To Counter Iran Effectively, the U.S. Must Beat It at Its Own Game

Dec. 21 2017

Tehran’s success at turning the upheavals that followed the Arab Spring to its benefit is attributable not just to its military might but to its political savvy, writes Samuel Tadros. To prevent Iran from consolidating and expanding its power in the Middle East, the U.S. must use political tools of its own:

The [primary source] of Iran’s strength is its masterful ability to play internal fissures and grievances across the region to its advantage. Unlike American policymakers, who remain fixated on the nation state, Iranian policymakers see a map of ethnic, political, and sectarian divides. With the political foundation of the broader Middle East—the nation state—crumbling, Iran has been able to utilize minority communities and create replicas of Hizballah across the region.

A U.S. strategy designed to confront Iran’s regional hegemony should forgo the traditional mindset of nation states and deal with the region as it truly is. . . . Such a new mindset would require the United States to develop a Kurdistan strategy that acknowledges the Kurdistan Regional Government [in Iraq] as an important ally with potential influence among all Kurdish speakers, including inside the Islamic Republic. Such a mindset would also forgo attempts at shoring up Lebanon’s Hizballah-controlled government and military and instead focus on building alternative competing forces within the country.

The second source of Iranian strength has been its ability to monopolize Shiite religious authority. The Arab Shiites’ gaze will remain on Tehran so long as the main dividing line in the region is the Sunni-Shiite conflict and so long as Arab Shiites feel threatened by Sunnis and fearful of Sunni hegemony. The United States should therefore help strengthen Arab Shiite religious and secular actors who reject the Iranian model and who take pride in their Arab or [national] identities.
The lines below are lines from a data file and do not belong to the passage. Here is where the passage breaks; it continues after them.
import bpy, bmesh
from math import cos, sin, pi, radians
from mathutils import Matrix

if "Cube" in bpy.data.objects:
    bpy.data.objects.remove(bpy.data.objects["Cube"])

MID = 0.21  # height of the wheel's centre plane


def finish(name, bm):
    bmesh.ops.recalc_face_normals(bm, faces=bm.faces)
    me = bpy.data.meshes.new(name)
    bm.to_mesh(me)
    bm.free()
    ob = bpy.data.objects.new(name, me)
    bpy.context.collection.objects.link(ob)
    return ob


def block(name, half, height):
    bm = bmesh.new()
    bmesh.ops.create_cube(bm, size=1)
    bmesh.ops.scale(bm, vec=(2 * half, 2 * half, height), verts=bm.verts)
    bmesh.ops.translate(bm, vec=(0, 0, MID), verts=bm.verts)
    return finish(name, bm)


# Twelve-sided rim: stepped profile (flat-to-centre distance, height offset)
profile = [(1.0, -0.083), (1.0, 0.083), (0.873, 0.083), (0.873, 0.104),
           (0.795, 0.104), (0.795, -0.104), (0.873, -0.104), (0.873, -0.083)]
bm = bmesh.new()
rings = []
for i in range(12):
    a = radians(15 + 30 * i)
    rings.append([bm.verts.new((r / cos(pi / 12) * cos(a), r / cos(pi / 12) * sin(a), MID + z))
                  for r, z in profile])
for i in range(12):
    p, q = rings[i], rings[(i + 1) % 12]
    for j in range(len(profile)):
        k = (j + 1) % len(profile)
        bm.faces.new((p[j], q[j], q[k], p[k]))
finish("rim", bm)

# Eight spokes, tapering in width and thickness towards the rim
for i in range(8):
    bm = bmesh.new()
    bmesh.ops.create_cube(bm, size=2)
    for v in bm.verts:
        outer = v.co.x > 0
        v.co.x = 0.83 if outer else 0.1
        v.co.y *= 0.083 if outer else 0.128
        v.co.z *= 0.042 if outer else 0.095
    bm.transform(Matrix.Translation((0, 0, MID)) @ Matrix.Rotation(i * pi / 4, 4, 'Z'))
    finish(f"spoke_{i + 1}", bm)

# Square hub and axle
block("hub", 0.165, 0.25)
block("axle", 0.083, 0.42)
Such figures exist in Iraq among both its religious authorities and its politicians. The United States should help them develop an effective counterstrategy to Iranian infiltration.

Third, Iran has mastered the propaganda game in the Middle East. Iran’s Arabic-language channel and media are highly effective in spreading Iranian propaganda, undermining American influence, and extending conspiracy theories about the West and Israel. . . . Any effective U.S. strategy should seek to undermine and counter its message.

Read more at Caravan

More about: Iran, Kurds, Middle East, Politics & Current Affairs, U.S. Foreign policy

Israel Agreed Not to Retaliate During the Persian Gulf War—and Paid a Price for It

Feb. 19 2018

During the Persian Gulf War of 1991, Saddam Hussein fired 39 Scud missiles at Israel, killing one person and causing extensive property damage. Under intense pressure from the first Bush administration to sit still—ostensibly because Israeli involvement in the war could lead Arab states to abandon the White House’s anti-Iraq coalition—Jerusalem refrained from retaliating. Moshe Arens, who was the Israeli defense minister at the time, comments on the decision in light of information recently made public:

[W]hat was George H.W. Bush thinking [in urging Israel not to respond]? His secretary of state, James Baker, had accompanied the U.S. ambassador to Saudi Arabia, Charles (Chas) Freeman, on a visit to King Fahd in Riyadh on November 2, 1990, two-and-a-half months before the beginning of the war, to obtain the king’s approval for additional deployment of U.S. troops in his kingdom in preparation for the attack on Iraq.

He was told by the king that although they would not welcome Israeli participation in the war, he understood that Israel could not stand idly by if it were attacked by Iraq. If Israel were to defend itself, the Saudi armed forces would still fight on America’s side, the king told Baker. So much for the danger to the coalition if Israel were to respond to the Scud attacks. Israel was not informed of this Saudi position.

So why was President Bush so intent on keeping Israel out of the war? It seems that he took the position, so dominant in the American foreign-policy establishment, that America’s primary interest in the Middle East was the maintenance of good relations with the Arab world, and that the Arab world attached great importance to the Palestinian problem, and that as long as that problem was not resolved Israel remained an encumbrance to the U.S.-Arab relationship. If Israel were to appear as an ally of the U.S. in the war against Iraq, that was likely to damage the image the U.S. was trying to project to the Arabs.

In fact, immediately upon the conclusion of the war against Saddam Hussein, Baker launched a diplomatic effort that culminated in the Madrid Conference in the hope that it would lead to a resolution of the Israeli-Palestinian conflict. It didn’t. . . .

Read more at Jerusalem Post

More about: George H. W. Bush, Israel & Zionism, Israeli history, Peace Process, Persian Gulf War, US-Israel relations